→ Task requirements: An exact copy of every record, without the pictures, is what should come back.

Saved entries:
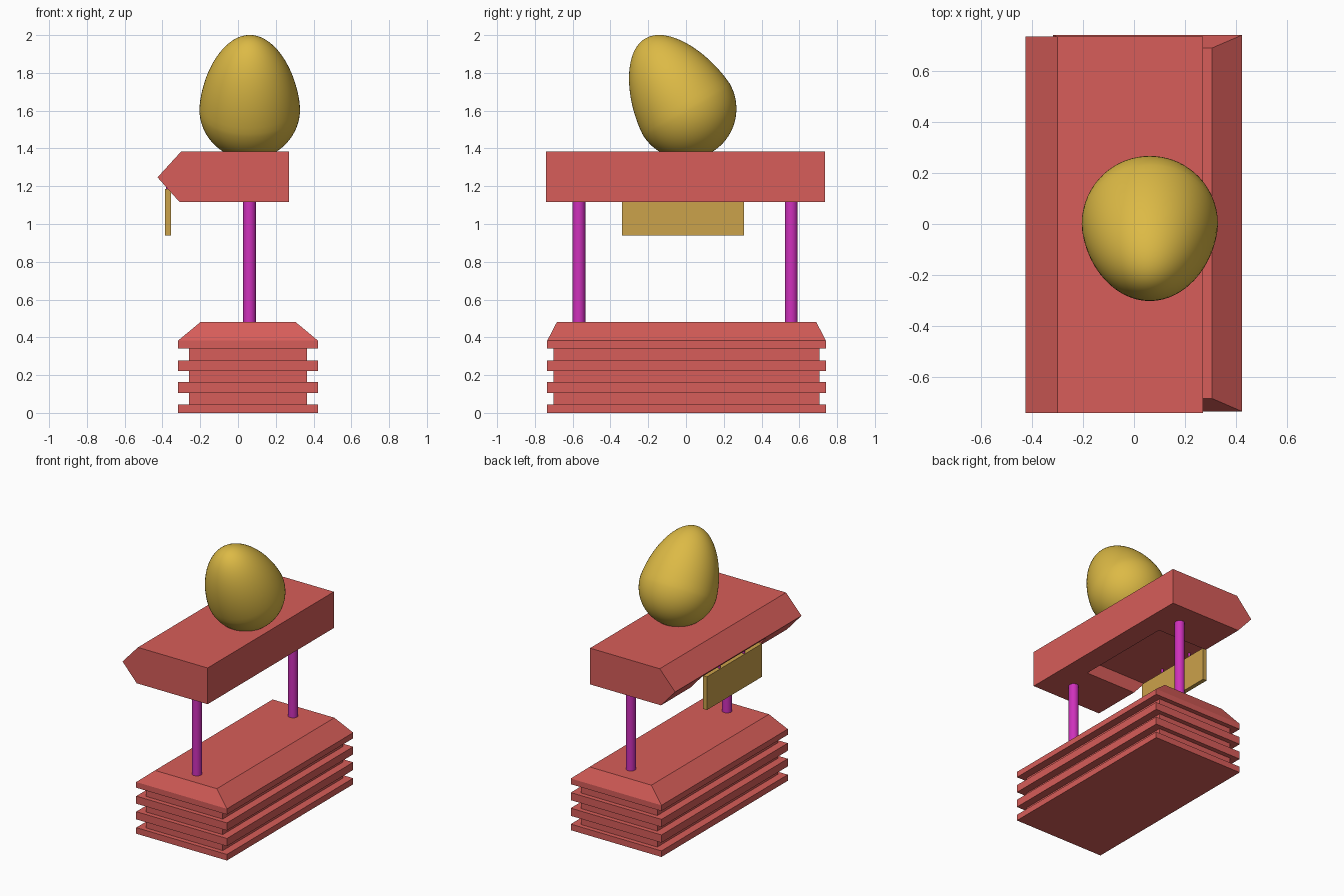
import bpy, bmesh, math
from mathutils import Matrix, Vector

if "Cube" in bpy.data.objects:
    bpy.data.objects.remove(bpy.data.objects["Cube"])


def material(name, color):
    m = bpy.data.materials.new(name)
    m.diffuse_color = (*color, 1)
    m.use_nodes = True
    m.node_tree.nodes["Principled BSDF"].inputs["Base Color"].default_value = m.diffuse_color
    return m


RED = material("red_paint", (0.68, 0.11, 0.10))
MAGENTA = material("magenta_paint", (0.62, 0.03, 0.50))
GOLD = material("gold", (0.72, 0.49, 0.06))
TAN = material("tan_wood", (0.60, 0.36, 0.07))


def make_object(name, bm, mat=None):
    bmesh.ops.recalc_face_normals(bm, faces=bm.faces)
    mesh = bpy.data.meshes.new(name)
    bm.to_mesh(mesh)
    bm.free()
    obj = bpy.data.objects.new(name, mesh)
    bpy.context.collection.objects.link(obj)
    if mat:
        mesh.materials.append(mat)
    return obj


def smooth(obj):
    bpy.ops.object.select_all(action='DESELECT')
    obj.select_set(True)
    bpy.context.view_layer.objects.active = obj
    bpy.ops.object.shade_smooth_by_angle(angle=math.radians(40))


def loft(bm, rings):
    loops = [[bm.verts.new(p) for p in ring] for ring in rings]
    n = len(loops[0])
    for a, b in zip(loops, loops[1:]):
        for i in range(n):
            j = (i + 1) % n
            bm.faces.new((a[i], a[j], b[j], b[i]))
    bm.faces.new(loops[0])
    bm.faces.new(loops[-1])


def box(name, lo, hi, mat=None):
    bm = bmesh.new()
    loft(bm, [[(lo[0], lo[1], z), (hi[0], lo[1], z), (hi[0], hi[1], z), (lo[0], hi[1], z)]
              for z in (lo[2], hi[2])])
    return make_object(name, bm, mat)


def rod(name, x, y, z0, z1, r, sides):
    bm = bmesh.new()
    bmesh.ops.create_cone(bm, cap_ends=True, segments=sides, radius1=r, radius2=r, depth=z1 - z0,
                          matrix=Matrix.Translation((x, y, (z0 + z1) / 2)))
    smooth(make_object(name, bm, MAGENTA))


# Grooved plinth with chamfered top: stacked rectangles (half x, half y)
OUT, INN, TOP = (0.371, 0.738), (0.313, 0.704), (0.253, 0.687)
levels = [(0, OUT), (0.045, OUT), (0.045, INN), (0.106, INN), (0.106, OUT), (0.163, OUT),
          (0.163, INN), (0.222, INN), (0.222, OUT), (0.278, OUT), (0.278, INN), (0.34, INN),
          (0.34, OUT), (0.382, OUT), (0.48, TOP)]
bm = bmesh.new()
loft(bm, [[(0.053 + sx * h[0], 0.003 + sy * h[1], z)
           for sx, sy in ((-1, -1), (1, -1), (1, 1), (-1, 1))] for z, h in levels])
make_object("plinth", bm, RED)

# Beam with a pointed edge on the left
profile = [(0.27, 1.117), (0.27, 1.385), (-0.30, 1.385), (-0.426, 1.247), (-0.31, 1.117)]
bm = bmesh.new()
loft(bm, [[(x, y, z) for x, z in profile] for y in (-0.741, 0.735)])
beam = make_object("beam", bm, RED)

# Recess under the beam, open to the pointed edge
cutter = box("recess_cutter", (-0.6, -0.37, 1.0), (0.105, 0.39, 1.22))
cutter.hide_render = True
cut = beam.modifiers.new("recess", 'BOOLEAN')
cut.object = cutter
cut.operation = 'DIFFERENCE'
cut.solver = 'EXACT'
bpy.context.view_layer.objects.active = beam
bpy.ops.object.modifier_apply(modifier=cut.name)
bpy.data.objects.remove(cutter)

# Posts and hanging board
for name, y in (("front_post", -0.567), ("back_post", 0.557)):
    rod(name, 0.061, y, 0.47, 1.13, 0.034, 32)
box("hanging_board", (-0.387, -0.338, 0.94), (-0.356, 0.308, 1.185), TAN)
for name, y in (("front_hanger", -0.143), ("back_hanger", 0.143)):
    rod(name, -0.372, y, 1.17, 1.235, 0.009, 12)

# Egg: round bottom, drawn-out top, leaning forward
bm = bmesh.new()
bmesh.ops.create_uvsphere(bm, u_segments=64, v_segments=40, radius=1)
for v in bm.verts:
    t = max(v.co.z, 0)
    w = 0.267 * (1 - 0.12 * t)
    v.co = Vector((v.co.x * w, v.co.y * w, v.co.z * (0.43 if t else 0.267)))
bm.transform(Matrix.Translation((0.062, 0, 1.61)) @ Matrix.Rotation(math.radians(30), 4, 'X'))
smooth(make_object("egg", bm, GOLD))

→ Answer section:
import bpy, bmesh, math
from mathutils import Matrix, Vector

if "Cube" in bpy.data.objects:
    bpy.data.objects.remove(bpy.data.objects["Cube"])


def material(name, color):
    m = bpy.data.materials.new(name)
    m.diffuse_color = (*color, 1)
    m.use_nodes = True
    m.node_tree.nodes["Principled BSDF"].inputs["Base Color"].default_value = m.diffuse_color
    return m


RED = material("red_paint", (0.68, 0.11, 0.10))
MAGENTA = material("magenta_paint", (0.62, 0.03, 0.50))
GOLD = material("gold", (0.72, 0.49, 0.06))
TAN = material("tan_wood", (0.60, 0.36, 0.07))


def make_object(name, bm, mat=None):
    bmesh.ops.recalc_face_normals(bm, faces=bm.faces)
    mesh = bpy.data.meshes.new(name)
    bm.to_mesh(mesh)
    bm.free()
    obj = bpy.data.objects.new(name, mesh)
    bpy.context.collection.objects.link(obj)
    if mat:
        mesh.materials.append(mat)
    return obj


def smooth(obj):
    bpy.ops.object.select_all(action='DESELECT')
    obj.select_set(True)
    bpy.context.view_layer.objects.active = obj
    bpy.ops.object.shade_smooth_by_angle(angle=math.radians(40))


def loft(bm, rings):
    loops = [[bm.verts.new(p) for p in ring] for ring in rings]
    n = len(loops[0])
    for a, b in zip(loops, loops[1:]):
        for i in range(n):
            j = (i + 1) % n
            bm.faces.new((a[i], a[j], b[j], b[i]))
    bm.faces.new(loops[0])
    bm.faces.new(loops[-1])


def box(name, lo, hi, mat=None):
    bm = bmesh.new()
    loft(bm, [[(lo[0], lo[1], z), (hi[0], lo[1], z), (hi[0], hi[1], z), (lo[0], hi[1], z)]
              for z in (lo[2], hi[2])])
    return make_object(name, bm, mat)


def rod(name, x, y, z0, z1, r, sides):
    bm = bmesh.new()
    bmesh.ops.create_cone(bm, cap_ends=True, segments=sides, radius1=r, radius2=r, depth=z1 - z0,
                          matrix=Matrix.Translation((x, y, (z0 + z1) / 2)))
    smooth(make_object(name, bm, MAGENTA))


# Grooved plinth with chamfered top: stacked rectangles (half x, half y)
OUT, INN, TOP = (0.371, 0.738), (0.313, 0.704), (0.253, 0.687)
levels = [(0, OUT), (0.045, OUT), (0.045, INN), (0.106, INN), (0.106, OUT), (0.163, OUT),
          (0.163, INN), (0.222, INN), (0.222, OUT), (0.278, OUT), (0.278, INN), (0.34, INN),
          (0.34, OUT), (0.382, OUT), (0.48, TOP)]
bm = bmesh.new()
loft(bm, [[(0.053 + sx * h[0], 0.003 + sy * h[1], z)
           for sx, sy in ((-1, -1), (1, -1), (1, 1), (-1, 1))] for z, h in levels])
make_object("plinth", bm, RED)

# Beam with a pointed edge on the left
profile = [(0.27, 1.117), (0.27, 1.385), (-0.30, 1.385), (-0.426, 1.247), (-0.31, 1.117)]
bm = bmesh.new()
loft(bm, [[(x, y, z) for x, z in profile] for y in (-0.741, 0.735)])
beam = make_object("beam", bm, RED)

# Recess under the beam, open to the pointed edge
cutter = box("recess_cutter", (-0.6, -0.37, 1.0), (0.105, 0.39, 1.22))
cutter.hide_render = True
cut = beam.modifiers.new("recess", 'BOOLEAN')
cut.object = cutter
cut.operation = 'DIFFERENCE'
cut.solver = 'EXACT'
bpy.context.view_layer.objects.active = beam
bpy.ops.object.modifier_apply(modifier=cut.name)
bpy.data.objects.remove(cutter)

# Posts and hanging board
for name, y in (("front_post", -0.567), ("back_post", 0.557)):
    rod(name, 0.061, y, 0.47, 1.13, 0.034, 32)
box("hanging_board", (-0.387, -0.338, 0.94), (-0.356, 0.308, 1.185), TAN)
for name, y in (("front_hanger", -0.143), ("back_hanger", 0.143)):
    rod(name, -0.372, y, 1.17, 1.235, 0.009, 12)

# Egg: round bottom, drawn-out top, leaning forward
bm = bmesh.new()
bmesh.ops.create_uvsphere(bm, u_segments=64, v_segments=40, radius=1)
for v in bm.verts:
    t = max(v.co.z, 0)
    w = 0.267 * (1 - 0.12 * t)
    v.co = Vector((v.co.x * w, v.co.y * w, v.co.z * (0.43 if t else 0.267)))
bm.transform(Matrix.Translation((0.062, 0, 1.61)) @ Matrix.Rotation(math.radians(30), 4, 'X'))
smooth(make_object("egg", bm, GOLD))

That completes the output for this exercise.